» **PROVIDED RECORDS**
##############################
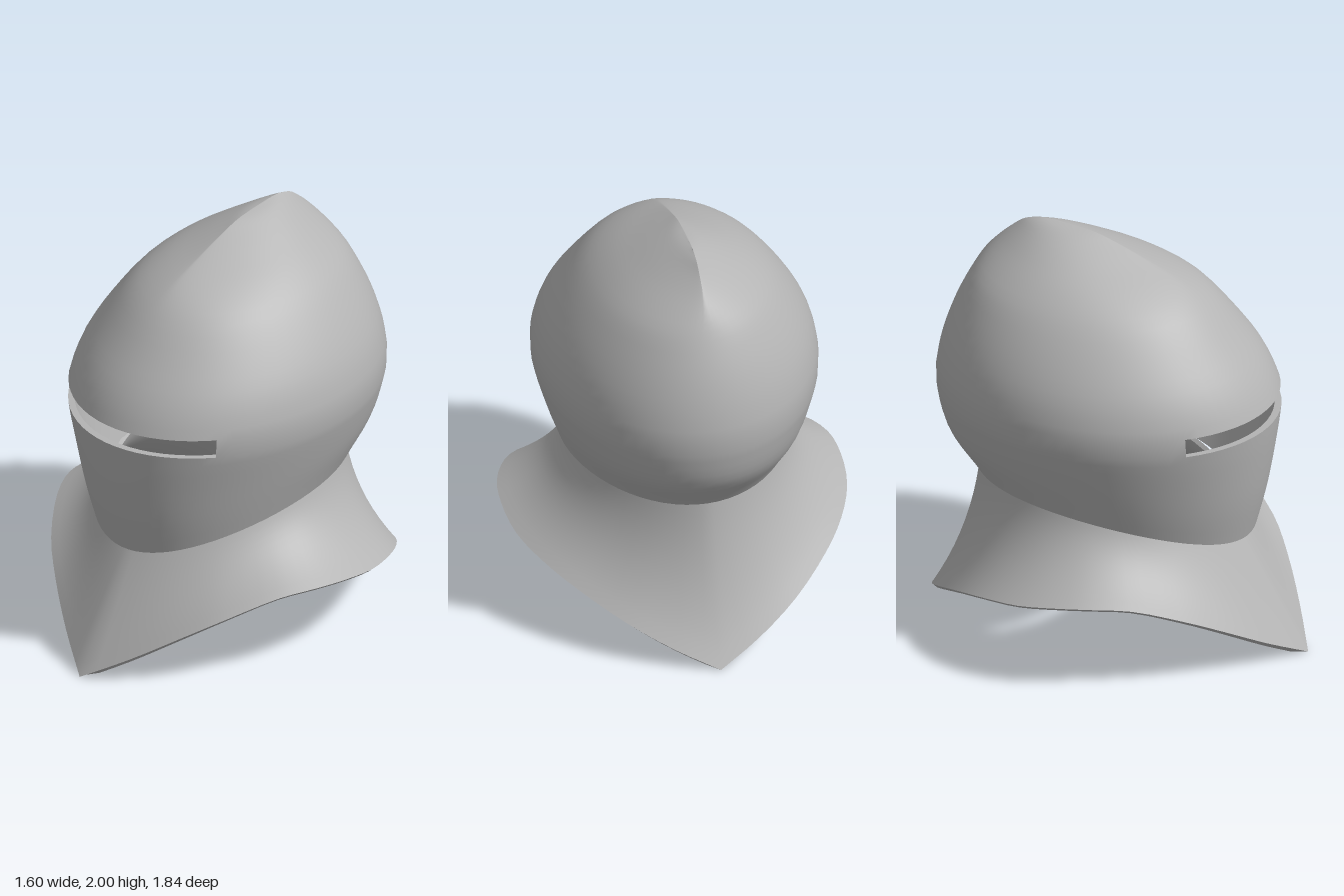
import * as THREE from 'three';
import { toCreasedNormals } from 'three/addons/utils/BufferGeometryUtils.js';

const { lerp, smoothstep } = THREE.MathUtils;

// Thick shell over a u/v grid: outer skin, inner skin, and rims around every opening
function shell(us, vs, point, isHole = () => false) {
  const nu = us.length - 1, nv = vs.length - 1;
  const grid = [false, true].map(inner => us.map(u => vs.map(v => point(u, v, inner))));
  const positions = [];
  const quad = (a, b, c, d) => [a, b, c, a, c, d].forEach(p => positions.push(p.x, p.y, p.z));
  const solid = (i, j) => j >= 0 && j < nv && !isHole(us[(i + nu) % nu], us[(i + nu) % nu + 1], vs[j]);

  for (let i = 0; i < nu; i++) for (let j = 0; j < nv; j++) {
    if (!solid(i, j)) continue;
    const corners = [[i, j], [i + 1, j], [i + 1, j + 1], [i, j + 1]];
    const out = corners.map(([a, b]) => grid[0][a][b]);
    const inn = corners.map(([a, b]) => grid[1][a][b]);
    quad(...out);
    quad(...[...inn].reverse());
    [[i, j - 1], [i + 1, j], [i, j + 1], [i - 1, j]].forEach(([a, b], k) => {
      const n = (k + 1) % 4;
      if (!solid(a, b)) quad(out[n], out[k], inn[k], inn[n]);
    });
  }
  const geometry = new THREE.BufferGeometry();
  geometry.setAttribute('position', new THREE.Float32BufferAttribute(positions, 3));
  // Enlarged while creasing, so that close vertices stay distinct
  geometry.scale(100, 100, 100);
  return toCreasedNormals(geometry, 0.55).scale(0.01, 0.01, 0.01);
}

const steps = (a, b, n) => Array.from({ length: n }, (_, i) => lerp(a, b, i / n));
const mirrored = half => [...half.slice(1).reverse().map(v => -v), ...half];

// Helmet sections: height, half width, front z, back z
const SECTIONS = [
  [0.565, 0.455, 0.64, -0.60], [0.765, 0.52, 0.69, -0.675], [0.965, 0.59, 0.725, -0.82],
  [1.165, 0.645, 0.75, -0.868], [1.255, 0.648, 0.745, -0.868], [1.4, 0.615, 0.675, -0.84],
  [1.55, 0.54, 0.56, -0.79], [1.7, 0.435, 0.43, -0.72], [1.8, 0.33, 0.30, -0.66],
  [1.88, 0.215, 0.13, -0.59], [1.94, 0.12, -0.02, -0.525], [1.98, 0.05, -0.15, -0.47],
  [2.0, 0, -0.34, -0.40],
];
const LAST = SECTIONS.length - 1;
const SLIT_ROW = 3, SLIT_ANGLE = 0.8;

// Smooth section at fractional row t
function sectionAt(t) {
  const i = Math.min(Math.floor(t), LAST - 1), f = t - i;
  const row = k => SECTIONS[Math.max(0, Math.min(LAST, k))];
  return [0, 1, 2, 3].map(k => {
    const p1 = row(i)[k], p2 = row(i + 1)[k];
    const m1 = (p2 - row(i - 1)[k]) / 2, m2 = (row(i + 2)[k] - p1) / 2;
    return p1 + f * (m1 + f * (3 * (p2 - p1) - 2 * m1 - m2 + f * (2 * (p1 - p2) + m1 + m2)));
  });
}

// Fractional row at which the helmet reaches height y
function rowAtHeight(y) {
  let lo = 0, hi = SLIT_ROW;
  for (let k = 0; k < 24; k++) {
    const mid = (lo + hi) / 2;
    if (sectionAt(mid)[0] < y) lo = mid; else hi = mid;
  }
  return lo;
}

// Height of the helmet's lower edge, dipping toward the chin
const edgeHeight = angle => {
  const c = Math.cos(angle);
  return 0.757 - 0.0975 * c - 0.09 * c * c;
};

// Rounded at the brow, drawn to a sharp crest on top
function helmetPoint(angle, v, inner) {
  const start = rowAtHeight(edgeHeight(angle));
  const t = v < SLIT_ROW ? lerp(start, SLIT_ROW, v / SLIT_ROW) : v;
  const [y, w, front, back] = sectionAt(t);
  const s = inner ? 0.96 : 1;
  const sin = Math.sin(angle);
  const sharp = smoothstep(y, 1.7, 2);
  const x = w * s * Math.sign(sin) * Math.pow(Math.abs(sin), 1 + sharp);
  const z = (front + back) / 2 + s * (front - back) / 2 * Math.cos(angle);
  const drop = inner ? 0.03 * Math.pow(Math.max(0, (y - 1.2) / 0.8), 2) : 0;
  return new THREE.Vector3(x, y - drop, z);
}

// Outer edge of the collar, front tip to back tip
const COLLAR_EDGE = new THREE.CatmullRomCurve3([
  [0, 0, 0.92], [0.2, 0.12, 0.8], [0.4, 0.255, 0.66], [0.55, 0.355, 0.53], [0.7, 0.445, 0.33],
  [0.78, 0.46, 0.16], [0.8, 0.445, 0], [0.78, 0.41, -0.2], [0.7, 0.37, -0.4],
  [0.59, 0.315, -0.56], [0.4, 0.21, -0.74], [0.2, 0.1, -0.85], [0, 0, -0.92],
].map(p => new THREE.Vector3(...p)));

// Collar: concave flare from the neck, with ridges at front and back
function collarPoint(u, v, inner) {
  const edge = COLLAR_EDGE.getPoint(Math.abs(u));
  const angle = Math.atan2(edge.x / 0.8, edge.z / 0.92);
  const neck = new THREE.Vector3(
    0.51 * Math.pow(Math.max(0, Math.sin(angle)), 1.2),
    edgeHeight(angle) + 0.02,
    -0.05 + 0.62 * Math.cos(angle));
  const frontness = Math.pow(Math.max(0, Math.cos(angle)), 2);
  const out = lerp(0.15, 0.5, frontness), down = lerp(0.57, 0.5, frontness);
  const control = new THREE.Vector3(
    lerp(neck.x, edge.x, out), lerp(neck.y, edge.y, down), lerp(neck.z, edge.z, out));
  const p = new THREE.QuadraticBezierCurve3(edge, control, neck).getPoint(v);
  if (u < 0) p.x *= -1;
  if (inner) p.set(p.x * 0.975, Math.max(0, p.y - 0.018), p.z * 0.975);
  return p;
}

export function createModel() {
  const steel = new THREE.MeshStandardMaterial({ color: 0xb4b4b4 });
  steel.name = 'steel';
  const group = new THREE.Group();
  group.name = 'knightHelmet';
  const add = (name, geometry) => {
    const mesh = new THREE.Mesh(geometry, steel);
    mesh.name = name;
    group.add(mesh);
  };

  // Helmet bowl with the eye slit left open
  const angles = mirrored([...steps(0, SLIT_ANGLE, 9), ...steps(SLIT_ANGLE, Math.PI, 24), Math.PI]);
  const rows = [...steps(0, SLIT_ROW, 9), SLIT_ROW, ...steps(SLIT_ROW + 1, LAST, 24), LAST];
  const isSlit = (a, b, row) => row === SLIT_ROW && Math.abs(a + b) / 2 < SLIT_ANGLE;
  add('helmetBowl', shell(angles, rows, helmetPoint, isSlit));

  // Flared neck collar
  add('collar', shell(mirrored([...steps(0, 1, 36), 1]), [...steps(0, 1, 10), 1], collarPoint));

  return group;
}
##############################
» **TASK TO CARRY OUT**
Since the pictures are not wanted, write out the rest of the data exactly as it reads.

» **YOUR SOLUTION**
import * as THREE from 'three';
import { toCreasedNormals } from 'three/addons/utils/BufferGeometryUtils.js';

const { lerp, smoothstep } = THREE.MathUtils;

// Thick shell over a u/v grid: outer skin, inner skin, and rims around every opening
function shell(us, vs, point, isHole = () => false) {
  const nu = us.length - 1, nv = vs.length - 1;
  const grid = [false, true].map(inner => us.map(u => vs.map(v => point(u, v, inner))));
  const positions = [];
  const quad = (a, b, c, d) => [a, b, c, a, c, d].forEach(p => positions.push(p.x, p.y, p.z));
  const solid = (i, j) => j >= 0 && j < nv && !isHole(us[(i + nu) % nu], us[(i + nu) % nu + 1], vs[j]);

  for (let i = 0; i < nu; i++) for (let j = 0; j < nv; j++) {
    if (!solid(i, j)) continue;
    const corners = [[i, j], [i + 1, j], [i + 1, j + 1], [i, j + 1]];
    const out = corners.map(([a, b]) => grid[0][a][b]);
    const inn = corners.map(([a, b]) => grid[1][a][b]);
    quad(...out);
    quad(...[...inn].reverse());
    [[i, j - 1], [i + 1, j], [i, j + 1], [i - 1, j]].forEach(([a, b], k) => {
      const n = (k + 1) % 4;
      if (!solid(a, b)) quad(out[n], out[k], inn[k], inn[n]);
    });
  }
  const geometry = new THREE.BufferGeometry();
  geometry.setAttribute('position', new THREE.Float32BufferAttribute(positions, 3));
  // Enlarged while creasing, so that close vertices stay distinct
  geometry.scale(100, 100, 100);
  return toCreasedNormals(geometry, 0.55).scale(0.01, 0.01, 0.01);
}

const steps = (a, b, n) => Array.from({ length: n }, (_, i) => lerp(a, b, i / n));
const mirrored = half => [...half.slice(1).reverse().map(v => -v), ...half];

// Helmet sections: height, half width, front z, back z
const SECTIONS = [
  [0.565, 0.455, 0.64, -0.60], [0.765, 0.52, 0.69, -0.675], [0.965, 0.59, 0.725, -0.82],
  [1.165, 0.645, 0.75, -0.868], [1.255, 0.648, 0.745, -0.868], [1.4, 0.615, 0.675, -0.84],
  [1.55, 0.54, 0.56, -0.79], [1.7, 0.435, 0.43, -0.72], [1.8, 0.33, 0.30, -0.66],
  [1.88, 0.215, 0.13, -0.59], [1.94, 0.12, -0.02, -0.525], [1.98, 0.05, -0.15, -0.47],
  [2.0, 0, -0.34, -0.40],
];
const LAST = SECTIONS.length - 1;
const SLIT_ROW = 3, SLIT_ANGLE = 0.8;

// Smooth section at fractional row t
function sectionAt(t) {
  const i = Math.min(Math.floor(t), LAST - 1), f = t - i;
  const row = k => SECTIONS[Math.max(0, Math.min(LAST, k))];
  return [0, 1, 2, 3].map(k => {
    const p1 = row(i)[k], p2 = row(i + 1)[k];
    const m1 = (p2 - row(i - 1)[k]) / 2, m2 = (row(i + 2)[k] - p1) / 2;
    return p1 + f * (m1 + f * (3 * (p2 - p1) - 2 * m1 - m2 + f * (2 * (p1 - p2) + m1 + m2)));
  });
}

// Fractional row at which the helmet reaches height y
function rowAtHeight(y) {
  let lo = 0, hi = SLIT_ROW;
  for (let k = 0; k < 24; k++) {
    const mid = (lo + hi) / 2;
    if (sectionAt(mid)[0] < y) lo = mid; else hi = mid;
  }
  return lo;
}

// Height of the helmet's lower edge, dipping toward the chin
const edgeHeight = angle => {
  const c = Math.cos(angle);
  return 0.757 - 0.0975 * c - 0.09 * c * c;
};

// Rounded at the brow, drawn to a sharp crest on top
function helmetPoint(angle, v, inner) {
  const start = rowAtHeight(edgeHeight(angle));
  const t = v < SLIT_ROW ? lerp(start, SLIT_ROW, v / SLIT_ROW) : v;
  const [y, w, front, back] = sectionAt(t);
  const s = inner ? 0.96 : 1;
  const sin = Math.sin(angle);
  const sharp = smoothstep(y, 1.7, 2);
  const x = w * s * Math.sign(sin) * Math.pow(Math.abs(sin), 1 + sharp);
  const z = (front + back) / 2 + s * (front - back) / 2 * Math.cos(angle);
  const drop = inner ? 0.03 * Math.pow(Math.max(0, (y - 1.2) / 0.8), 2) : 0;
  return new THREE.Vector3(x, y - drop, z);
}

// Outer edge of the collar, front tip to back tip
const COLLAR_EDGE = new THREE.CatmullRomCurve3([
  [0, 0, 0.92], [0.2, 0.12, 0.8], [0.4, 0.255, 0.66], [0.55, 0.355, 0.53], [0.7, 0.445, 0.33],
  [0.78, 0.46, 0.16], [0.8, 0.445, 0], [0.78, 0.41, -0.2], [0.7, 0.37, -0.4],
  [0.59, 0.315, -0.56], [0.4, 0.21, -0.74], [0.2, 0.1, -0.85], [0, 0, -0.92],
].map(p => new THREE.Vector3(...p)));

// Collar: concave flare from the neck, with ridges at front and back
function collarPoint(u, v, inner) {
  const edge = COLLAR_EDGE.getPoint(Math.abs(u));
  const angle = Math.atan2(edge.x / 0.8, edge.z / 0.92);
  const neck = new THREE.Vector3(
    0.51 * Math.pow(Math.max(0, Math.sin(angle)), 1.2),
    edgeHeight(angle) + 0.02,
    -0.05 + 0.62 * Math.cos(angle));
  const frontness = Math.pow(Math.max(0, Math.cos(angle)), 2);
  const out = lerp(0.15, 0.5, frontness), down = lerp(0.57, 0.5, frontness);
  const control = new THREE.Vector3(
    lerp(neck.x, edge.x, out), lerp(neck.y, edge.y, down), lerp(neck.z, edge.z, out));
  const p = new THREE.QuadraticBezierCurve3(edge, control, neck).getPoint(v);
  if (u < 0) p.x *= -1;
  if (inner) p.set(p.x * 0.975, Math.max(0, p.y - 0.018), p.z * 0.975);
  return p;
}

export function createModel() {
  const steel = new THREE.MeshStandardMaterial({ color: 0xb4b4b4 });
  steel.name = 'steel';
  const group = new THREE.Group();
  group.name = 'knightHelmet';
  const add = (name, geometry) => {
    const mesh = new THREE.Mesh(geometry, steel);
    mesh.name = name;
    group.add(mesh);
  };

  // Helmet bowl with the eye slit left open
  const angles = mirrored([...steps(0, SLIT_ANGLE, 9), ...steps(SLIT_ANGLE, Math.PI, 24), Math.PI]);
  const rows = [...steps(0, SLIT_ROW, 9), SLIT_ROW, ...steps(SLIT_ROW + 1, LAST, 24), LAST];
  const isSlit = (a, b, row) => row === SLIT_ROW && Math.abs(a + b) / 2 < SLIT_ANGLE;
  add('helmetBowl', shell(angles, rows, helmetPoint, isSlit));

  // Flared neck collar
  add('collar', shell(mirrored([...steps(0, 1, 36), 1]), [...steps(0, 1, 10), 1], collarPoint));

  return group;
}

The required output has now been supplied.